Task item » Return all the entries below exactly as they were given.

Stored items from a collection:
----

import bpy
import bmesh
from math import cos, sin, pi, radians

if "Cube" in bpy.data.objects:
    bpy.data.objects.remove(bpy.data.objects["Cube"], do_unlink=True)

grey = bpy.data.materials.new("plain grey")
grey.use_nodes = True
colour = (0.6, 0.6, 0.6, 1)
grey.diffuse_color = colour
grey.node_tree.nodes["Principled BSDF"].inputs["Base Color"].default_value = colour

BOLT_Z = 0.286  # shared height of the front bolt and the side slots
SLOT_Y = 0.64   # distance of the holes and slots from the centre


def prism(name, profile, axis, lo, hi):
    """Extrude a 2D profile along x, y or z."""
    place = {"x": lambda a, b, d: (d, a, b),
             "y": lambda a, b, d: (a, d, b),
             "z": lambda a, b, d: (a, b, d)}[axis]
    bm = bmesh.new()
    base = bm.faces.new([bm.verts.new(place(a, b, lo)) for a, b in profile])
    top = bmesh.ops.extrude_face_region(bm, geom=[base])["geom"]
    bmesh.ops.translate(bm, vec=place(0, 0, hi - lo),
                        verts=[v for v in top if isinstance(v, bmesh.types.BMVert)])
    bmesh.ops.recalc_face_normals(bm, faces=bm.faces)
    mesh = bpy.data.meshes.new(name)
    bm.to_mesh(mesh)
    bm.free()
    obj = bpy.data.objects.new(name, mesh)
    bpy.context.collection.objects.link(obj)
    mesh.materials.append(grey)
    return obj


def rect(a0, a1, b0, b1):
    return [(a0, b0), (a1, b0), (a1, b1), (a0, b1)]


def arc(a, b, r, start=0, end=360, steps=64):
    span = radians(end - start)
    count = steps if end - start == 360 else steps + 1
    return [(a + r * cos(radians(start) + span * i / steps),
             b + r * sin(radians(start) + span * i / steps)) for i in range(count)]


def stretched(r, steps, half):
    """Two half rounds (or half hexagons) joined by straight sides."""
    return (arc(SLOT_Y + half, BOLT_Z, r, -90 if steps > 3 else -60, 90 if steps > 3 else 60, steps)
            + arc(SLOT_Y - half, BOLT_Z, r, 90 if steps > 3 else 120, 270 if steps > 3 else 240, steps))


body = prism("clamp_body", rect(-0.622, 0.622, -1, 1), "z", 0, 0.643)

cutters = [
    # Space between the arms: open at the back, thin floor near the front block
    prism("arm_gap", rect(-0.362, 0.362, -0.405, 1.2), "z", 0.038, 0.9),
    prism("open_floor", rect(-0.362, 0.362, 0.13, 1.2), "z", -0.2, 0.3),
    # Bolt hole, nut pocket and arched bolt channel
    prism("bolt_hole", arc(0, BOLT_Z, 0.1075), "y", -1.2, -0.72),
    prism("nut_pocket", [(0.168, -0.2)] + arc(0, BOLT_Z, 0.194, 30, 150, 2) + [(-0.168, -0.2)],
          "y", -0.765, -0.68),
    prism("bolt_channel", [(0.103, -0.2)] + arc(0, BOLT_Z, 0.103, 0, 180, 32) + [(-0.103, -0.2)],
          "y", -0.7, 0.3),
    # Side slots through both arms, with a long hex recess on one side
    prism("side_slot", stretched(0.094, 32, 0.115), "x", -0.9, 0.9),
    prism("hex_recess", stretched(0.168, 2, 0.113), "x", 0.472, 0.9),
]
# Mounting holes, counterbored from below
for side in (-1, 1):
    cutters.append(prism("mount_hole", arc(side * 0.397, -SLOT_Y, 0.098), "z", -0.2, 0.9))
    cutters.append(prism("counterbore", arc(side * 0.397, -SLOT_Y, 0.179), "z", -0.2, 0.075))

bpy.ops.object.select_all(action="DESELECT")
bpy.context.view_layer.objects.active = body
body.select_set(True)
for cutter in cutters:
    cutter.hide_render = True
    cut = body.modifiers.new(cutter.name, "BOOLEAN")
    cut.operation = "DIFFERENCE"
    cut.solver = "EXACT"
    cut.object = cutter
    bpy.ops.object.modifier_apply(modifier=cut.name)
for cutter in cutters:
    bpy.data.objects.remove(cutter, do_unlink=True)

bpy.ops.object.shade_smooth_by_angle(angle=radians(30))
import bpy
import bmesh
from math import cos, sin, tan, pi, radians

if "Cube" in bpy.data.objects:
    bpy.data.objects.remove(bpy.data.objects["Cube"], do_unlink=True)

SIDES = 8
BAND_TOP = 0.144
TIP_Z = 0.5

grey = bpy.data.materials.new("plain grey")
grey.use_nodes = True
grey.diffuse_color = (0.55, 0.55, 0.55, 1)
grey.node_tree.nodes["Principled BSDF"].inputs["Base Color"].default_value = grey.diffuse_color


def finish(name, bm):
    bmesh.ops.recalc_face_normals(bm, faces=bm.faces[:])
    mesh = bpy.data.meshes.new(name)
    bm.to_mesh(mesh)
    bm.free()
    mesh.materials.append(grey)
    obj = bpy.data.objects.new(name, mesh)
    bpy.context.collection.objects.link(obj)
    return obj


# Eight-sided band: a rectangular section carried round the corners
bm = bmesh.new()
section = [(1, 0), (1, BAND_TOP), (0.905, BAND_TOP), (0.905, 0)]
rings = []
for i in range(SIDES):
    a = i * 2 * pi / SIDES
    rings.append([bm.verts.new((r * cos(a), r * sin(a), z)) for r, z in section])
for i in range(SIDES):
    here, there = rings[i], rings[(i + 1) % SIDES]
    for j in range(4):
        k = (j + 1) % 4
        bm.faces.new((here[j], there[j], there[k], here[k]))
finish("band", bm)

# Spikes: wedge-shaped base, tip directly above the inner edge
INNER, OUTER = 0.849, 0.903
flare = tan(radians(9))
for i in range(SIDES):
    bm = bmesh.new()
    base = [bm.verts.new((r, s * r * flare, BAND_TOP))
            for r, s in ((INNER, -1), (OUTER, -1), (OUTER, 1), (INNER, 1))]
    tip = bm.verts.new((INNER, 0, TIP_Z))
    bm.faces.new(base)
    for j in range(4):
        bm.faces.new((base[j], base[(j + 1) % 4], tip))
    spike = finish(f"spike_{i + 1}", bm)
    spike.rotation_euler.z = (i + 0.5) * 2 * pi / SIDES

----

Result for this task »
import bpy
import bmesh
from math import cos, sin, pi, radians

if "Cube" in bpy.data.objects:
    bpy.data.objects.remove(bpy.data.objects["Cube"], do_unlink=True)

grey = bpy.data.materials.new("plain grey")
grey.use_nodes = True
colour = (0.6, 0.6, 0.6, 1)
grey.diffuse_color = colour
grey.node_tree.nodes["Principled BSDF"].inputs["Base Color"].default_value = colour

BOLT_Z = 0.286  # shared height of the front bolt and the side slots
SLOT_Y = 0.64   # distance of the holes and slots from the centre


def prism(name, profile, axis, lo, hi):
    """Extrude a 2D profile along x, y or z."""
    place = {"x": lambda a, b, d: (d, a, b),
             "y": lambda a, b, d: (a, d, b),
             "z": lambda a, b, d: (a, b, d)}[axis]
    bm = bmesh.new()
    base = bm.faces.new([bm.verts.new(place(a, b, lo)) for a, b in profile])
    top = bmesh.ops.extrude_face_region(bm, geom=[base])["geom"]
    bmesh.ops.translate(bm, vec=place(0, 0, hi - lo),
                        verts=[v for v in top if isinstance(v, bmesh.types.BMVert)])
    bmesh.ops.recalc_face_normals(bm, faces=bm.faces)
    mesh = bpy.data.meshes.new(name)
    bm.to_mesh(mesh)
    bm.free()
    obj = bpy.data.objects.new(name, mesh)
    bpy.context.collection.objects.link(obj)
    mesh.materials.append(grey)
    return obj


def rect(a0, a1, b0, b1):
    return [(a0, b0), (a1, b0), (a1, b1), (a0, b1)]


def arc(a, b, r, start=0, end=360, steps=64):
    span = radians(end - start)
    count = steps if end - start == 360 else steps + 1
    return [(a + r * cos(radians(start) + span * i / steps),
             b + r * sin(radians(start) + span * i / steps)) for i in range(count)]


def stretched(r, steps, half):
    """Two half rounds (or half hexagons) joined by straight sides."""
    return (arc(SLOT_Y + half, BOLT_Z, r, -90 if steps > 3 else -60, 90 if steps > 3 else 60, steps)
            + arc(SLOT_Y - half, BOLT_Z, r, 90 if steps > 3 else 120, 270 if steps > 3 else 240, steps))


body = prism("clamp_body", rect(-0.622, 0.622, -1, 1), "z", 0, 0.643)

cutters = [
    # Space between the arms: open at the back, thin floor near the front block
    prism("arm_gap", rect(-0.362, 0.362, -0.405, 1.2), "z", 0.038, 0.9),
    prism("open_floor", rect(-0.362, 0.362, 0.13, 1.2), "z", -0.2, 0.3),
    # Bolt hole, nut pocket and arched bolt channel
    prism("bolt_hole", arc(0, BOLT_Z, 0.1075), "y", -1.2, -0.72),
    prism("nut_pocket", [(0.168, -0.2)] + arc(0, BOLT_Z, 0.194, 30, 150, 2) + [(-0.168, -0.2)],
          "y", -0.765, -0.68),
    prism("bolt_channel", [(0.103, -0.2)] + arc(0, BOLT_Z, 0.103, 0, 180, 32) + [(-0.103, -0.2)],
          "y", -0.7, 0.3),
    # Side slots through both arms, with a long hex recess on one side
    prism("side_slot", stretched(0.094, 32, 0.115), "x", -0.9, 0.9),
    prism("hex_recess", stretched(0.168, 2, 0.113), "x", 0.472, 0.9),
]
# Mounting holes, counterbored from below
for side in (-1, 1):
    cutters.append(prism("mount_hole", arc(side * 0.397, -SLOT_Y, 0.098), "z", -0.2, 0.9))
    cutters.append(prism("counterbore", arc(side * 0.397, -SLOT_Y, 0.179), "z", -0.2, 0.075))

bpy.ops.object.select_all(action="DESELECT")
bpy.context.view_layer.objects.active = body
body.select_set(True)
for cutter in cutters:
    cutter.hide_render = True
    cut = body.modifiers.new(cutter.name, "BOOLEAN")
    cut.operation = "DIFFERENCE"
    cut.solver = "EXACT"
    cut.object = cutter
    bpy.ops.object.modifier_apply(modifier=cut.name)
for cutter in cutters:
    bpy.data.objects.remove(cutter, do_unlink=True)

bpy.ops.object.shade_smooth_by_angle(angle=radians(30))
import bpy
import bmesh
from math import cos, sin, tan, pi, radians

if "Cube" in bpy.data.objects:
    bpy.data.objects.remove(bpy.data.objects["Cube"], do_unlink=True)

SIDES = 8
BAND_TOP = 0.144
TIP_Z = 0.5

grey = bpy.data.materials.new("plain grey")
grey.use_nodes = True
grey.diffuse_color = (0.55, 0.55, 0.55, 1)
grey.node_tree.nodes["Principled BSDF"].inputs["Base Color"].default_value = grey.diffuse_color


def finish(name, bm):
    bmesh.ops.recalc_face_normals(bm, faces=bm.faces[:])
    mesh = bpy.data.meshes.new(name)
    bm.to_mesh(mesh)
    bm.free()
    mesh.materials.append(grey)
    obj = bpy.data.objects.new(name, mesh)
    bpy.context.collection.objects.link(obj)
    return obj


# Eight-sided band: a rectangular section carried round the corners
bm = bmesh.new()
section = [(1, 0), (1, BAND_TOP), (0.905, BAND_TOP), (0.905, 0)]
rings = []
for i in range(SIDES):
    a = i * 2 * pi / SIDES
    rings.append([bm.verts.new((r * cos(a), r * sin(a), z)) for r, z in section])
for i in range(SIDES):
    here, there = rings[i], rings[(i + 1) % SIDES]
    for j in range(4):
        k = (j + 1) % 4
        bm.faces.new((here[j], there[j], there[k], here[k]))
finish("band", bm)

# Spikes: wedge-shaped base, tip directly above the inner edge
INNER, OUTER = 0.849, 0.903
flare = tan(radians(9))
for i in range(SIDES):
    bm = bmesh.new()
    base = [bm.verts.new((r, s * r * flare, BAND_TOP))
            for r, s in ((INNER, -1), (OUTER, -1), (OUTER, 1), (INNER, 1))]
    tip = bm.verts.new((INNER, 0, TIP_Z))
    bm.faces.new(base)
    for j in range(4):
        bm.faces.new((base[j], base[(j + 1) % 4], tip))
    spike = finish(f"spike_{i + 1}", bm)
    spike.rotation_euler.z = (i + 0.5) * 2 * pi / SIDES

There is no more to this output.